AH: Is that a direction for a future album?
AW: I’m not sure if I have a definite direction for the next album. I have a whole new album already written, and there’s a song on it that reminds me of that one. My muse just doesn’t want to obey the limits of really any kind of box!
AH: What’s it like working with Dave Coleman as your producer?
AW: He’s so talented, and he can pick up any instrument and make it sound exactly like whatever you were just vaguely describing, and he can get it exactly. And he also is really attentive to the way I want things to sound, I worked with some producers who are very strong willed, and that was cool too. But right now at this point in my career it’s so good to feel like I can take the reins a little, and he’s right there to pull it all together. I don’t want to minimize his role as a producer, but his personality is very relaxed and he’ll always ask how I hear it, how do I want it to sound, and that really works. He’s kind of like a magician in both his engineering abilities and in terms of his musicianship too.
AH: Is there anything you’d like fans to know?
AW: I want to remind people that hearing live music is a really special thing. With today’s technology and the way everything in the world happens so fast, I think people get tired and they forget. When I first moved to Nashville, I would remember every night thinking maybe I’m too tired, maybe I don’t want to go out. But I would go out, and every time, it would give me a jolt of something. In a way watching live music is like the best parts of attending church.
AH: What’s on the horizon for you?
AW: The album comes out January 25th. I’ve been to Europe, and now I’ll be touring in the US. I’ll be playing these songs, and bringing them to life.

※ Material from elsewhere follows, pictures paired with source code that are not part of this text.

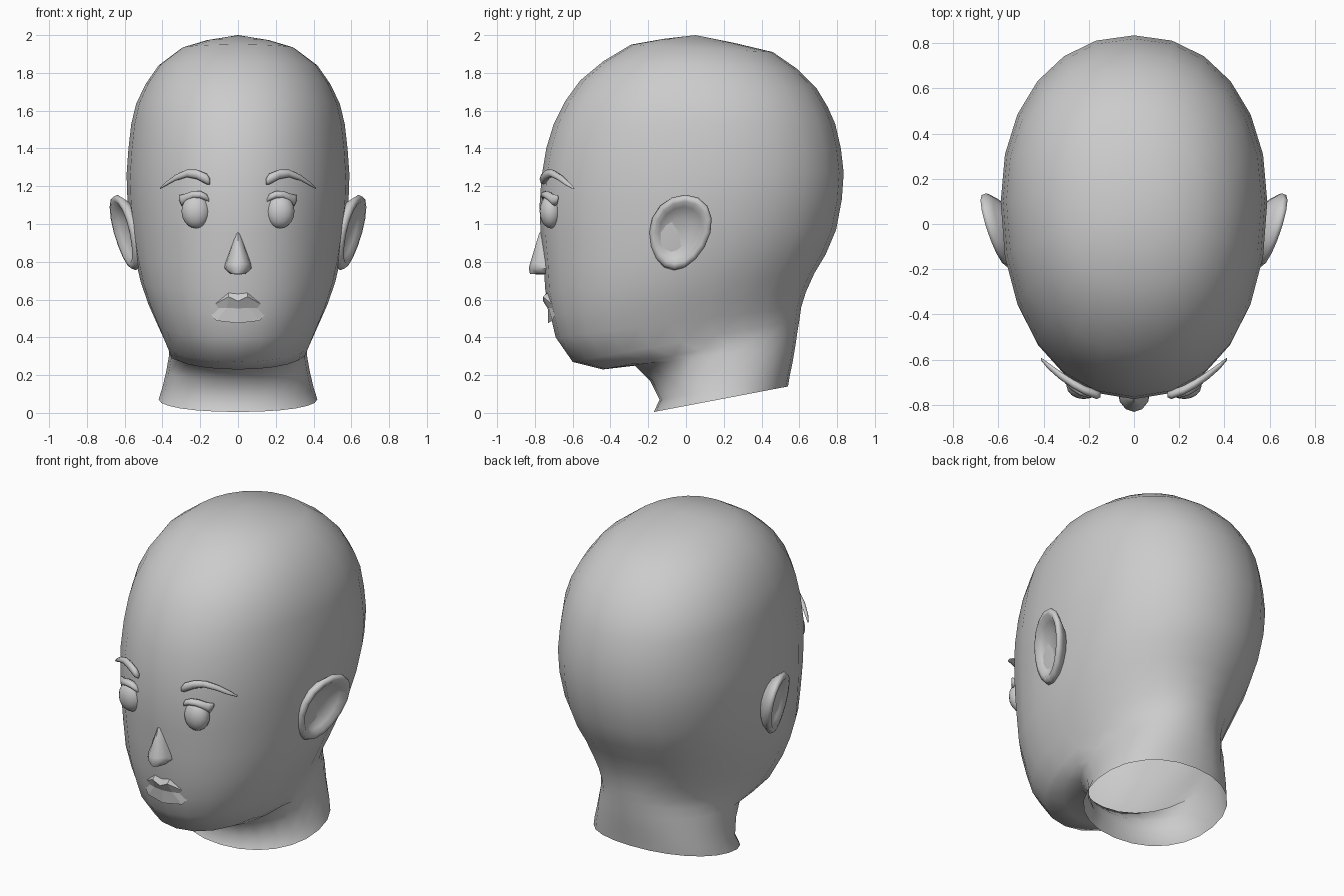
import bpy, bmesh, math

if "Cube" in bpy.data.objects:
    bpy.data.objects.remove(bpy.data.objects["Cube"])

TAU = 2 * math.pi


def make(name, rings, cap_start=None, cap_end=None, mirror=False, angle=180):
    """Loft closed rings; caps are apex points."""
    bm = bmesh.new()
    vs = [[bm.verts.new(p) for p in r] for r in rings]
    n = len(vs[0])
    for a, b in zip(vs, vs[1:]):
        for i in range(n):
            j = (i + 1) % n
            bm.faces.new((a[i], a[j], b[j], b[i]))
    for ring, tip in ((vs[0], cap_start), (vs[-1], cap_end)):
        if tip:
            t = bm.verts.new(tip)
            for i in range(n):
                bm.faces.new((ring[i], ring[(i + 1) % n], t))
    return finish(name, bm, mirror, angle)


def finish(name, bm, mirror=False, angle=180):
    bmesh.ops.recalc_face_normals(bm, faces=bm.faces[:])
    me = bpy.data.meshes.new(name)
    bm.to_mesh(me)
    bm.free()
    ob = bpy.data.objects.new(name, me)
    bpy.context.collection.objects.link(ob)
    bpy.ops.object.select_all(action='DESELECT')
    ob.select_set(True)
    bpy.context.view_layer.objects.active = ob
    if angle:
        bpy.ops.object.shade_smooth_by_angle(angle=math.radians(angle))
    if mirror:
        ob.modifiers.new("Mirror", 'MIRROR')
    return ob


def head_ring(yf, zf, yb, zb, w, m, n=24, e=2.15):
    """Tilted egg section from a front point to a back point."""
    out = []
    for i in range(n):
        c, s = math.cos(TAU * i / n), math.sin(TAU * i / n)
        c = math.copysign(abs(c) ** (2 / e), c)
        s = math.copysign(abs(s) ** (2 / e), s)
        u = m - c * (m if c > 0 else 1 - m)
        out.append((w * s, yf + (yb - yf) * u, zf + (zb - zf) * u))
    return out


# Head and neck: front y, z, back y, z, half width, widest position
sections = [
    (-.17, .005, .54, .14, .42, .5), (-.14, .07, .55, .20, .40, .5),
    (-.19, .17, .565, .27, .38, .5), (-.27, .25, .58, .36, .365, .5),
    (-.44, .23, .59, .43, .365, .5), (-.60, .27, .60, .49, .385, .48),
    (-.69, .40, .61, .56, .43, .47), (-.718, .52, .635, .64, .475, .47),
    (-.745, .65, .68, .74, .515, .48), (-.755, .80, .74, .84, .545, .5),
    (-.77, .95, .795, .97, .567, .52), (-.775, 1.1, .825, 1.13, .585, .54),
    (-.765, 1.25, .835, 1.27, .59, .54), (-.74, 1.4, .82, 1.4, .58, .54),
    (-.70, 1.53, .79, 1.53, .565, .54), (-.64, 1.65, .75, 1.62, .54, .53),
    (-.56, 1.76, .69, 1.72, .49, .52), (-.44, 1.86, .59, 1.82, .42, .5),
    (-.29, 1.95, .46, 1.91, .30, .5), (-.12, 1.98, .25, 1.96, .17, .48)]
make("head", [head_ring(*s) for s in sections], cap_end=(0, .05, 2.0))

# Ears: tilted egg outline, lofted from back to rim to bowl
def ear_ring(k, off, n=16):
    out = []
    for i in range(n):
        c, s = math.cos(TAU * i / n), math.sin(TAU * i / n)
        y = -.033 + k * (.163 * c * (1 + .12 * s) + .03 * s)
        z = .955 + k * .2 * s
        out.append((.59 + .3 * (y + .03) + .2 * (z - .955) + off, y, z))
    return out


make("ear", [ear_ring(.55, -.09), ear_ring(.88, -.03), ear_ring(1, 0),
             ear_ring(.95, .022), ear_ring(.82, .025), ear_ring(.68, 0),
             ear_ring(.4, -.025)], cap_end=(.56, -.035, .95), mirror=True)

# Eyes
bm = bmesh.new()
bmesh.ops.create_uvsphere(bm, u_segments=16, v_segments=10, radius=1)
for v in bm.verts:
    v.co = (.222 + .077 * v.co.x, -.715 + .06 * v.co.y, 1.067 + .09 * v.co.z)
finish("eye", bm, True)


# Brows and lashes: flattened tapering tubes running along x
def strip(name, pts, n=8):
    rings = [[(x, y + ry * math.cos(TAU * i / n), z + rz * math.sin(TAU * i / n))
              for i in range(n)] for x, y, z, ry, rz in pts]
    make(name, rings, pts[0][:3], pts[-1][:3], True)


strip("brow", [(.148, -.755, 1.225, .012, .016), (.165, -.755, 1.238, .02, .028),
               (.22, -.735, 1.263, .02, .025), (.27, -.708, 1.268, .02, .02),
               (.33, -.668, 1.245, .018, .016), (.38, -.628, 1.213, .014, .011),
               (.412, -.597, 1.19, .006, .004)])
strip("eyelash", [(.15, -.735, 1.12, .01, .008), (.165, -.745, 1.14, .02, .018),
                  (.20, -.745, 1.155, .024, .02), (.24, -.735, 1.155, .024, .02),
                  (.275, -.715, 1.14, .022, .022), (.298, -.695, 1.125, .018, .03),
                  (.312, -.685, 1.14, .01, .014)])

# Nose: horizontal half-oval sections (z, half width, tip y)
nose = []
for z, w, y in [(.95, .012, -.778), (.87, .042, -.802), (.79, .07, -.826),
                (.765, .073, -.832), (.735, .04, -.826)]:
    nose.append([(w * math.sin(TAU * i / 12),
                  -.74 + (y + .74) * math.cos(TAU * i / 12) if i in (0, 1, 2, 10, 11)
                  else -.735 + .01 * math.cos(TAU * i / 12), z) for i in range(12)])
make("nose", nose, (0, -.775, .955), (0, -.77, .733), angle=50)

# Lips: faceted, upper edge proud, mouth line set back
bm = bmesh.new()
V = [bm.verts.new(p) for p in [
    (0, -.757, .592), (.05, -.757, .615), (.17, -.68, .55), (.06, -.727, .556),
    (0, -.732, .553), (.115, -.708, .488), (0, -.73, .475), (.05, -.735, .635),
    (0, -.745, .63)]]
for f in [(0, 1, 3, 4), (1, 2, 3), (4, 3, 5, 6), (3, 2, 5), (0, 8, 7, 1), (1, 7, 2)]:
    bm.faces.new([V[i] for i in f])
finish("lips", bm, True, 0)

And at heart I’m a writer; I’m always toying with the idea of when I’ll get to record the next one!